• [TASK STATEMENT]:
The output should be all lines of the entries below in which the word "sides" occurs.

:: INPUT DATA ::

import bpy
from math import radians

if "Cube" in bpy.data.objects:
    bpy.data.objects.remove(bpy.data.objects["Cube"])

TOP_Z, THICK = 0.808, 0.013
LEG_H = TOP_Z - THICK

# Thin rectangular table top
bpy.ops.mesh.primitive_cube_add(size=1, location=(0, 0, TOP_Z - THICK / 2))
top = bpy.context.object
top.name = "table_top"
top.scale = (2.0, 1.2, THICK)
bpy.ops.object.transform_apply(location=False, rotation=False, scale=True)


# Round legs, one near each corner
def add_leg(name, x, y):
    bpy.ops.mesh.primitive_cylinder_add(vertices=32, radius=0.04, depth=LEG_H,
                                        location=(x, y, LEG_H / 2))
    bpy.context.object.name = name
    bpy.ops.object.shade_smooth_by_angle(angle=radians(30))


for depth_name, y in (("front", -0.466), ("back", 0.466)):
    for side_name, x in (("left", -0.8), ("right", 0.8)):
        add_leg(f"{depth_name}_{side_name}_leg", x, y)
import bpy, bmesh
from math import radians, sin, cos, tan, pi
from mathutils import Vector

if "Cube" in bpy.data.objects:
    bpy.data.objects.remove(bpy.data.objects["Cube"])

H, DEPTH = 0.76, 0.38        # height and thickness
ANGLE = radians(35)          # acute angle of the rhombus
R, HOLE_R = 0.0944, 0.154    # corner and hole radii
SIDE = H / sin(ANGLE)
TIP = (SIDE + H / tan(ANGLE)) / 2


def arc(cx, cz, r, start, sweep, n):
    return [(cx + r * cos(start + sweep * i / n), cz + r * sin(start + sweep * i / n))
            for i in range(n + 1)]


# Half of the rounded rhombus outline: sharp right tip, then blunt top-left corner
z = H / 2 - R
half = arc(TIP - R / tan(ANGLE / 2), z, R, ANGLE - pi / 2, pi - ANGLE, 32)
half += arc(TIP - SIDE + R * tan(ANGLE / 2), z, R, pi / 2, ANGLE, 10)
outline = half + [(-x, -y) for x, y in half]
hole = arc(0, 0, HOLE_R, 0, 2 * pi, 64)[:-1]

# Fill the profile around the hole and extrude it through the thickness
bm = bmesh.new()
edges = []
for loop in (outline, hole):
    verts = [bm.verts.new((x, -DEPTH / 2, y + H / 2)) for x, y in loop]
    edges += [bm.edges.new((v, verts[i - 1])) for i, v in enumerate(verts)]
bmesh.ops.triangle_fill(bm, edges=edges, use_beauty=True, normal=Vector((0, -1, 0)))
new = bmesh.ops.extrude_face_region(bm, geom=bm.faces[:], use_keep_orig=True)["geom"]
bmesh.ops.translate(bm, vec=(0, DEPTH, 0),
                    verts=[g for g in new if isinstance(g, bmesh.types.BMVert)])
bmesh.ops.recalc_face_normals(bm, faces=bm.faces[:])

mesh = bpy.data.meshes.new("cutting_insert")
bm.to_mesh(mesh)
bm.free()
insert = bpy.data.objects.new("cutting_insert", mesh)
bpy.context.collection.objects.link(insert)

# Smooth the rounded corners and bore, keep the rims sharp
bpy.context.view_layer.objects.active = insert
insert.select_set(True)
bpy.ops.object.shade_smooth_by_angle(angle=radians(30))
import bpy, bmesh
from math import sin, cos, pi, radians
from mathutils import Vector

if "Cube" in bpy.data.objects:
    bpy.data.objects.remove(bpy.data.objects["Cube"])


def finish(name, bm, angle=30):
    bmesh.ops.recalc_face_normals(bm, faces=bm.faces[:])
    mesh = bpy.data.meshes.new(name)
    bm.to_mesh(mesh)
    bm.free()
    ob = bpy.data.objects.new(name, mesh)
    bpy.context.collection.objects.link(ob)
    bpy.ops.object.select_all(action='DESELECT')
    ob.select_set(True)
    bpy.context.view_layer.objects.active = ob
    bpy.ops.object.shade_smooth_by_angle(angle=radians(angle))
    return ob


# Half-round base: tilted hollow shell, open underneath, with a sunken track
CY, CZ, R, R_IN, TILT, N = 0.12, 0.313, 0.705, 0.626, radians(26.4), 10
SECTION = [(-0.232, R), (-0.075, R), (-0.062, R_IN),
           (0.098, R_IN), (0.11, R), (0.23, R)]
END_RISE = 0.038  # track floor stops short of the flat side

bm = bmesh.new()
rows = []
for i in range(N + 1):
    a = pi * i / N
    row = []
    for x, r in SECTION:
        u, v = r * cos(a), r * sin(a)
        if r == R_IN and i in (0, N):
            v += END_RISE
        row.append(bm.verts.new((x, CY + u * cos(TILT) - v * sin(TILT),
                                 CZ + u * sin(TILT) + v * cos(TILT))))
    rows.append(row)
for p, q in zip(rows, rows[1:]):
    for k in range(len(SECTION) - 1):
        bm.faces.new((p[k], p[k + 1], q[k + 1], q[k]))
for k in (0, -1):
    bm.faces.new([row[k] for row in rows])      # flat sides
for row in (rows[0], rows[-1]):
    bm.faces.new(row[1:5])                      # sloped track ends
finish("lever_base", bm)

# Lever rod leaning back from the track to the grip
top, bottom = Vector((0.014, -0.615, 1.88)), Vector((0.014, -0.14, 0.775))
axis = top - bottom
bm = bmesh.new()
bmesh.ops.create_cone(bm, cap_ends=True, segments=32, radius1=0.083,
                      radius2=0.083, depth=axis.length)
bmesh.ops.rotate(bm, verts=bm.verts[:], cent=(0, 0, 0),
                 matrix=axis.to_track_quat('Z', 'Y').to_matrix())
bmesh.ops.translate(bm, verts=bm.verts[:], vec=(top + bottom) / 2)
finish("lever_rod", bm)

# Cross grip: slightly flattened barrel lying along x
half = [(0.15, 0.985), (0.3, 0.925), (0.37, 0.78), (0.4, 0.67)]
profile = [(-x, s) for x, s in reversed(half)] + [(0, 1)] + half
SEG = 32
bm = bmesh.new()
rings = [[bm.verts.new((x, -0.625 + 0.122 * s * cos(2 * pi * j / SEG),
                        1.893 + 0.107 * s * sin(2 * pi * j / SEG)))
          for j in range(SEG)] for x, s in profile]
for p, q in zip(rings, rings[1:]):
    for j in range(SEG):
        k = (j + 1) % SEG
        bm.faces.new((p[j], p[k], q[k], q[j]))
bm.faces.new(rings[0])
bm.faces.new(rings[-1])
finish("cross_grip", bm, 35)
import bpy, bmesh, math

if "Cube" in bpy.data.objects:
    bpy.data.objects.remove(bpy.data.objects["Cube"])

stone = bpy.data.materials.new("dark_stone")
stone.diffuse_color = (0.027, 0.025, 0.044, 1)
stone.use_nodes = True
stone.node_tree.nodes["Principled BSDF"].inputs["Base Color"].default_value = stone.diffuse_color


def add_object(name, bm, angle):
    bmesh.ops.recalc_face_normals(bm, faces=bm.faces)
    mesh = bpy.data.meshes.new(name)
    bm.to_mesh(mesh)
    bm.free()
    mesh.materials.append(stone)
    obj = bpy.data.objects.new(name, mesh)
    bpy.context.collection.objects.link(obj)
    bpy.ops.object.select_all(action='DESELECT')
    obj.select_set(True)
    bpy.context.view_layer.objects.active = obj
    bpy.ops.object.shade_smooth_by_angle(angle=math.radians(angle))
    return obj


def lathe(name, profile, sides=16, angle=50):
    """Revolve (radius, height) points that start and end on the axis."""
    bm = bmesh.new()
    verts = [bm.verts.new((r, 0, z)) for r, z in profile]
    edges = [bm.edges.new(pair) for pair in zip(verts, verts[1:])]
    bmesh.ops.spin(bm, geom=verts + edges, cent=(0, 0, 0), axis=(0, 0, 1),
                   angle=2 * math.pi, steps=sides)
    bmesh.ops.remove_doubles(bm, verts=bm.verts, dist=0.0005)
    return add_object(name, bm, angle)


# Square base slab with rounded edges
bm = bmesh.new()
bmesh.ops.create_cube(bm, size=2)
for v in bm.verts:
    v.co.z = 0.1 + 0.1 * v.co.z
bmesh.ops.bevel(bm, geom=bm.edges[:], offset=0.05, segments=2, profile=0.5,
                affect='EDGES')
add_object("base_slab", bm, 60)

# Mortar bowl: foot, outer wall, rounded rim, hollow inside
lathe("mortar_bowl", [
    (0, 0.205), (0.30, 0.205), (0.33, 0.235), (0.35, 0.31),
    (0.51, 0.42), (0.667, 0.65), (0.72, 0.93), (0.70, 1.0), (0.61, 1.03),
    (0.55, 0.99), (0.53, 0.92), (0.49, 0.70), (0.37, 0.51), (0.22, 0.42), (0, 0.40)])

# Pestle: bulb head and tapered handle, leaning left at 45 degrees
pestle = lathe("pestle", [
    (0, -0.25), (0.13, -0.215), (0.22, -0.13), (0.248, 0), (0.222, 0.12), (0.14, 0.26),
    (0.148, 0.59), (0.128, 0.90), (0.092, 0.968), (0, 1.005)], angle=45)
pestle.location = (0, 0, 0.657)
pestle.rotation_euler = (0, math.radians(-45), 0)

:::

• [COMPLETED TASK]:
    bm.faces.new([row[k] for row in rows])      # flat sides
def lathe(name, profile, sides=16, angle=50):
                   angle=2 * math.pi, steps=sides)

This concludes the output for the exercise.